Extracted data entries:
# # # # # # #

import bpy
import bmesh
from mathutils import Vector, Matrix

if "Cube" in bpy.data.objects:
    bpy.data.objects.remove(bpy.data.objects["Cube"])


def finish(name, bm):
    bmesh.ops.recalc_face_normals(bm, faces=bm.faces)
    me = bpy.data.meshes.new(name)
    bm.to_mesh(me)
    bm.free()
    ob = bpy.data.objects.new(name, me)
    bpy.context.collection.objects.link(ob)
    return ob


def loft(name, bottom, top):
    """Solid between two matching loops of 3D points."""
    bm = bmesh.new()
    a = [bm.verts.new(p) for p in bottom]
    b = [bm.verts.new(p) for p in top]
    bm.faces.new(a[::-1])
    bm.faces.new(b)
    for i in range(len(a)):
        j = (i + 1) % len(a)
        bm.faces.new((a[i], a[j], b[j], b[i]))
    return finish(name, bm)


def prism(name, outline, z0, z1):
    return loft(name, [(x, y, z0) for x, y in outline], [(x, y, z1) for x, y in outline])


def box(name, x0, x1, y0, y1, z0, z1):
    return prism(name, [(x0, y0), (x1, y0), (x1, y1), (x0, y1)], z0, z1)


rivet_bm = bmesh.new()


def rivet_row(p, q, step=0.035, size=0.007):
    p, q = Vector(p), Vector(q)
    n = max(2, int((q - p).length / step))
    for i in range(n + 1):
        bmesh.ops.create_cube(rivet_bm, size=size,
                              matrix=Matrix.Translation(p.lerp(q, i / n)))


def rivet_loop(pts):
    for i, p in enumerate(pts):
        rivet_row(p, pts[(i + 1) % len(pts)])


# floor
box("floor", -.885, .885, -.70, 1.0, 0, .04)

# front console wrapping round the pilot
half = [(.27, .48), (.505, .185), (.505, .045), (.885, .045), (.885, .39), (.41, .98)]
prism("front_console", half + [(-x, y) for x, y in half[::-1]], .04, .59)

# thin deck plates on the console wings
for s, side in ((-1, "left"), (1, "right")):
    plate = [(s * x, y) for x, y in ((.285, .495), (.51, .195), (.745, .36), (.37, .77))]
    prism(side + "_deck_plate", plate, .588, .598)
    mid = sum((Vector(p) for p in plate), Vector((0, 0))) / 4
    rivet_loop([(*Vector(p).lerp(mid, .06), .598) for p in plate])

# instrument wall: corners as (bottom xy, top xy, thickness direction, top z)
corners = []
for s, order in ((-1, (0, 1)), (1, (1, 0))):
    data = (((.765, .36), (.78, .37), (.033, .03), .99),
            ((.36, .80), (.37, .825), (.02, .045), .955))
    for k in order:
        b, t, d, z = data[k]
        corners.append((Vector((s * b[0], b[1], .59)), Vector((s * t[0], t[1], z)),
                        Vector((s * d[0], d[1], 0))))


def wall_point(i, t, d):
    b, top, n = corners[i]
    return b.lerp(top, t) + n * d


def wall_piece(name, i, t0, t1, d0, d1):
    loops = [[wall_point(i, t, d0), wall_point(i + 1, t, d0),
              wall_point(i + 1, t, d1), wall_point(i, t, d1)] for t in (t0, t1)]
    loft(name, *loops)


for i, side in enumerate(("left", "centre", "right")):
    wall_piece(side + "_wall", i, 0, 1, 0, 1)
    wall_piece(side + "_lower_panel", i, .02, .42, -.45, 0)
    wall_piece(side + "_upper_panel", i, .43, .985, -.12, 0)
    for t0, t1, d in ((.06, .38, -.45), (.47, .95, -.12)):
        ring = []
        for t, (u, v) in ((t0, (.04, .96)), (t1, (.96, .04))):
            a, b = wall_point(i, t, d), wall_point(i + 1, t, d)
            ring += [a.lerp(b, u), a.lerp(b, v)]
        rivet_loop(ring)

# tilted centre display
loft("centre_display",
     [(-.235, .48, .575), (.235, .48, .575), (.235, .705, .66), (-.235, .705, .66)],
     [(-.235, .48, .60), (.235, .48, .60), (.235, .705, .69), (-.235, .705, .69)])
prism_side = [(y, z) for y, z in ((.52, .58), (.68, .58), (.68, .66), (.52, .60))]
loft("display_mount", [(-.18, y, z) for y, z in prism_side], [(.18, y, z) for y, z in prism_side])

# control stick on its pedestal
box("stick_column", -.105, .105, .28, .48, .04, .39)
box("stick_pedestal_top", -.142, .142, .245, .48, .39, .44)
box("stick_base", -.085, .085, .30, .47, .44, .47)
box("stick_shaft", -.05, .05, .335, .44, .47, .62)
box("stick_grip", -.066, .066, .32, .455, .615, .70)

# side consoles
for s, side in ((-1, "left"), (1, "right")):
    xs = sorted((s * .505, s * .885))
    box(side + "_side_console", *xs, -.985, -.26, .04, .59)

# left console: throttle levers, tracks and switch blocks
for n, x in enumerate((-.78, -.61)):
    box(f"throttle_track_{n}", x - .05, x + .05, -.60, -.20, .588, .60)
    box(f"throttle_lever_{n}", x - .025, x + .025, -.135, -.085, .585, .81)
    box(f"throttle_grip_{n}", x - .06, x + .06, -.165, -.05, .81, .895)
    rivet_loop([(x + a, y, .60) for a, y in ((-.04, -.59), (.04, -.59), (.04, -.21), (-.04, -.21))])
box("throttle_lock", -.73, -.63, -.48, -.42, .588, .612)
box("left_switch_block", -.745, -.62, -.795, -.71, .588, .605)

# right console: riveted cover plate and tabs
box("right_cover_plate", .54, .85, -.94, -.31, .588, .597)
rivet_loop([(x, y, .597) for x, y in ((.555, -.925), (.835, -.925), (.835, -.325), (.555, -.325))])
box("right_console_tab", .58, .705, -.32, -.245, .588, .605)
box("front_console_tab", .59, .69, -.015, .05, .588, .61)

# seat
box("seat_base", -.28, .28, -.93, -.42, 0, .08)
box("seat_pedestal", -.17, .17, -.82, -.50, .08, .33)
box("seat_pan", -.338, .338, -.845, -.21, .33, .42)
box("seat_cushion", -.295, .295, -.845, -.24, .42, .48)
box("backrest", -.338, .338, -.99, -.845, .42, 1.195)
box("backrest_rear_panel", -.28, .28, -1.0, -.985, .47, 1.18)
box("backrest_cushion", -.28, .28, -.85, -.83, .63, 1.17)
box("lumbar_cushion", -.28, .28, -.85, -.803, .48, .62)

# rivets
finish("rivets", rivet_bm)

# # # # # # #

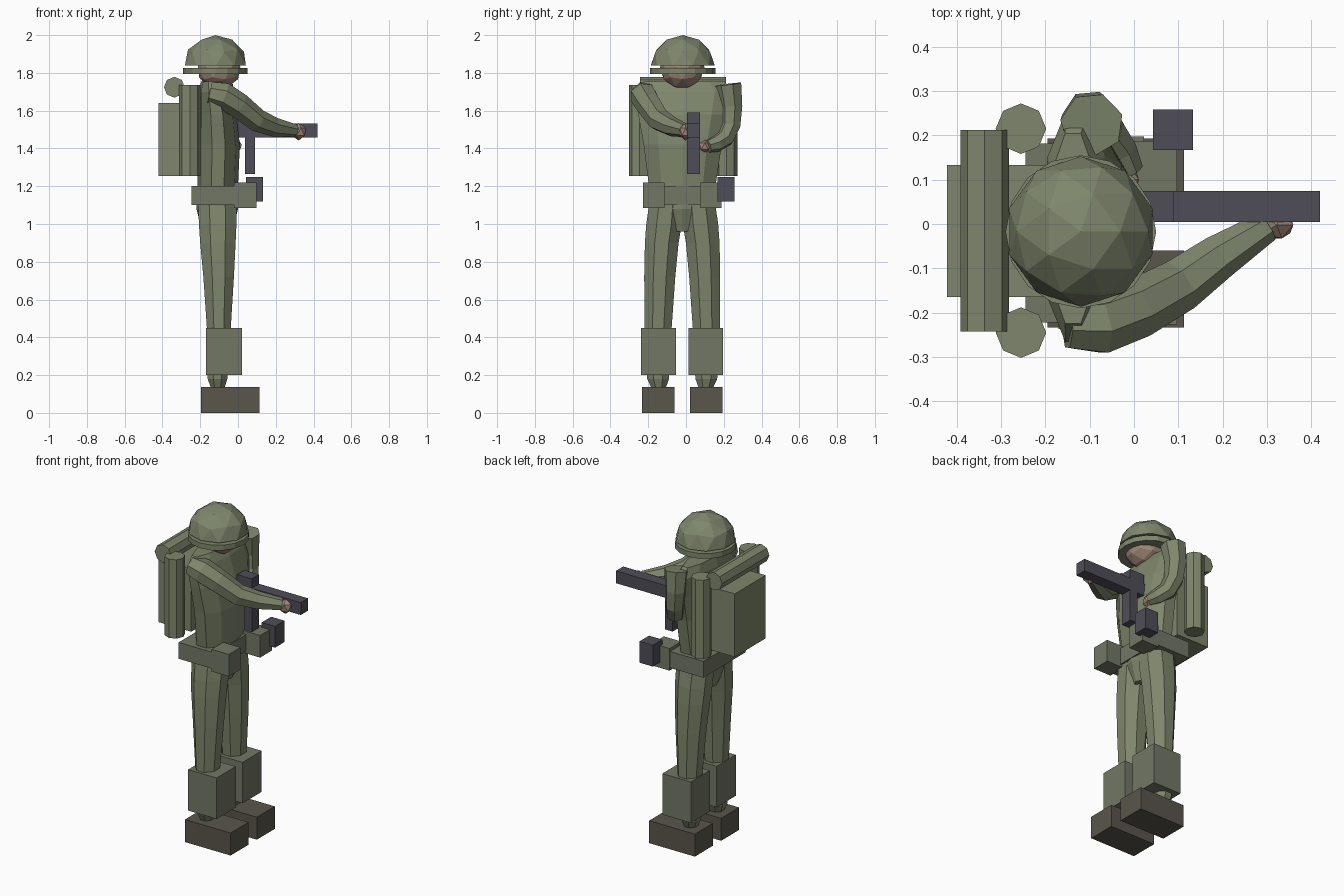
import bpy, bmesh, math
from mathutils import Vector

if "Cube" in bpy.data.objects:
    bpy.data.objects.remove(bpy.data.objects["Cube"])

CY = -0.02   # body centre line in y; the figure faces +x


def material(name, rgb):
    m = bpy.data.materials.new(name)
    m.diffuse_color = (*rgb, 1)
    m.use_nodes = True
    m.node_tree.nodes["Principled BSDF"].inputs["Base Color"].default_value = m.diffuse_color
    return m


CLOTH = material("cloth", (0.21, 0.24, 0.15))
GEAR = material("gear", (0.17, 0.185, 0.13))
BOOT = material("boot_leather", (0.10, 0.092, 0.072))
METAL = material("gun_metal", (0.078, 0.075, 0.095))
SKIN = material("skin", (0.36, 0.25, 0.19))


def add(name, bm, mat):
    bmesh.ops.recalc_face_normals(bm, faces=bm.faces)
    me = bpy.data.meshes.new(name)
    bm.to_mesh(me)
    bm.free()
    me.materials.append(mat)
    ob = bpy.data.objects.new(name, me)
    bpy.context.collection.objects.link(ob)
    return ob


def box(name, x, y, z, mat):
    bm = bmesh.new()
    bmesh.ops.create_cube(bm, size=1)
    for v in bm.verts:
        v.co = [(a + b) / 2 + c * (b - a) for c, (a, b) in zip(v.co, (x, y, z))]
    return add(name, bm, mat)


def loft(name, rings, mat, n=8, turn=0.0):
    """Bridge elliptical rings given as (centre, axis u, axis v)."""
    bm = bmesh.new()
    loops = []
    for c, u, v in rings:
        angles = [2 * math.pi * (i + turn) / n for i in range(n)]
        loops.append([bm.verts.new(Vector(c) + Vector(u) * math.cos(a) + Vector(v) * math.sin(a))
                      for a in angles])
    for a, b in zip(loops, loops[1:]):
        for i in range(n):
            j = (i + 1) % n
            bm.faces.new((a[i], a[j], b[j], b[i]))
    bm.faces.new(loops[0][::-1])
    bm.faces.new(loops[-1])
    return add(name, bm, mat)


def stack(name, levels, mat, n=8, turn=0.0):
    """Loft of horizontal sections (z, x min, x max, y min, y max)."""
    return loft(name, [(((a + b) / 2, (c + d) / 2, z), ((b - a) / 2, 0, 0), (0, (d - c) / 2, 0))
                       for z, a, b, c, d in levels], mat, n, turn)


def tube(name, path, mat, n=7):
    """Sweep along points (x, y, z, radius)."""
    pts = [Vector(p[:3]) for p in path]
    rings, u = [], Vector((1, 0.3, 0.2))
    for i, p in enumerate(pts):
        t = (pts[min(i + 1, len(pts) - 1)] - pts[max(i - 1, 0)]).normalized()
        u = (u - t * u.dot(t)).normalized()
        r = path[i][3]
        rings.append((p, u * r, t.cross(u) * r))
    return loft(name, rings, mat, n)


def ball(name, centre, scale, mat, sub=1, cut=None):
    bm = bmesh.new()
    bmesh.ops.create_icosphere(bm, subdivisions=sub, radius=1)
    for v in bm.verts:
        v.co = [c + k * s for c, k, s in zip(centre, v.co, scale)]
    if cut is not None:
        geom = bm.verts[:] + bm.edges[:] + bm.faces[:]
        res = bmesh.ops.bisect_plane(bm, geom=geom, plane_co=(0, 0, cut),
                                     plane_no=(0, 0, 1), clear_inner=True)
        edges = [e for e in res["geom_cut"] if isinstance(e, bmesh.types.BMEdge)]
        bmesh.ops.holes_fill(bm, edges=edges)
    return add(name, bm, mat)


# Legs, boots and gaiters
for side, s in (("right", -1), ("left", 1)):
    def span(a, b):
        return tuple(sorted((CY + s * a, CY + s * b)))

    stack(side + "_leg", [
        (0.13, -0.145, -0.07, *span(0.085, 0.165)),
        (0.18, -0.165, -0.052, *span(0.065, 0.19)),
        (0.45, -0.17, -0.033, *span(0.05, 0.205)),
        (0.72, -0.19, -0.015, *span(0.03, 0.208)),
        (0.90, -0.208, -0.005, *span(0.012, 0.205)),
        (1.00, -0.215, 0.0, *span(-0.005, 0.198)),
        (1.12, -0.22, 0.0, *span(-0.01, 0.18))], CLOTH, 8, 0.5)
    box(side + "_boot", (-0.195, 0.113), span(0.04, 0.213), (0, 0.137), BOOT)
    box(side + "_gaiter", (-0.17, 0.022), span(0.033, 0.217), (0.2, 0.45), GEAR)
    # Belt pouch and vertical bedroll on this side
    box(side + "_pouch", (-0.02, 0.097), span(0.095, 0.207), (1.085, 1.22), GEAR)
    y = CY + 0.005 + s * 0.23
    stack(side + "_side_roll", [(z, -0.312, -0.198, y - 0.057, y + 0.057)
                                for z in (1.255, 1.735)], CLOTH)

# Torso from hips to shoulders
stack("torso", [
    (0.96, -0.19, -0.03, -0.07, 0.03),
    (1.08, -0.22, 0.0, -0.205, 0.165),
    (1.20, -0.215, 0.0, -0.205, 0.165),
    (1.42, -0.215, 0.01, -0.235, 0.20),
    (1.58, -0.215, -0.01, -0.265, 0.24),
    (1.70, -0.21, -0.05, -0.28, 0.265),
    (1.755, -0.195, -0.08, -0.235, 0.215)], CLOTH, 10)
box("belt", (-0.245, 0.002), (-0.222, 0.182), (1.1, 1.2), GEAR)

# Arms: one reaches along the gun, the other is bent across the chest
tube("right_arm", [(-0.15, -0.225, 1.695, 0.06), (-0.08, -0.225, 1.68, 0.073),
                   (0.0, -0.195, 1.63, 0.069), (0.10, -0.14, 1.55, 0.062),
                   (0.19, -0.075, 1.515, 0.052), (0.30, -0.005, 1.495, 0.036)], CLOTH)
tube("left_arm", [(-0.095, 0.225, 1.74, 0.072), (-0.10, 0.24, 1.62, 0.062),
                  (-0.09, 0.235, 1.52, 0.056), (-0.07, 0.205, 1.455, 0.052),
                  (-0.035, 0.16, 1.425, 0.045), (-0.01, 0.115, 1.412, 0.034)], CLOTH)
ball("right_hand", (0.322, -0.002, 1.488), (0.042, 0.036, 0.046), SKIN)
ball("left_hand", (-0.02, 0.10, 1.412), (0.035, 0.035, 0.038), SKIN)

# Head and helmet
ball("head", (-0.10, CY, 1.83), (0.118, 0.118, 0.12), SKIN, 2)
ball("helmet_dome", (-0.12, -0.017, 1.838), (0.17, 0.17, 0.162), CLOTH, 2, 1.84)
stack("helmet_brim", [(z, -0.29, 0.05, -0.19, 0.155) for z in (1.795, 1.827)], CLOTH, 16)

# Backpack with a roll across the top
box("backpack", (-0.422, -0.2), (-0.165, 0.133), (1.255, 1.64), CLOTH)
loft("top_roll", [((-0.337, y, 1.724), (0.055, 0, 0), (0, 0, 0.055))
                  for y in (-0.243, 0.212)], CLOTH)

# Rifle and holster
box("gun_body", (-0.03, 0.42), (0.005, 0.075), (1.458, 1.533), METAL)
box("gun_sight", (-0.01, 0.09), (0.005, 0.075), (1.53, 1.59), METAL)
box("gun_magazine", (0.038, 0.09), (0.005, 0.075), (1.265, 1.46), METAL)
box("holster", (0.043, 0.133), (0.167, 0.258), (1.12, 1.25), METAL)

# # # # # # #

--- WHAT YOU WILL DO ---
Look through the entries above, and wherever a line holds the word "span", copy it.

--- WRITTEN ANSWER ---
    def span(a, b):
        (0.13, -0.145, -0.07, *span(0.085, 0.165)),
        (0.18, -0.165, -0.052, *span(0.065, 0.19)),
        (0.45, -0.17, -0.033, *span(0.05, 0.205)),
        (0.72, -0.19, -0.015, *span(0.03, 0.208)),
        (0.90, -0.208, -0.005, *span(0.012, 0.205)),
        (1.00, -0.215, 0.0, *span(-0.005, 0.198)),
        (1.12, -0.22, 0.0, *span(-0.01, 0.18))], CLOTH, 8, 0.5)
    box(side + "_boot", (-0.195, 0.113), span(0.04, 0.213), (0, 0.137), BOOT)
    box(side + "_gaiter", (-0.17, 0.022), span(0.033, 0.217), (0.2, 0.45), GEAR)
    box(side + "_pouch", (-0.02, 0.097), span(0.095, 0.207), (1.085, 1.22), GEAR)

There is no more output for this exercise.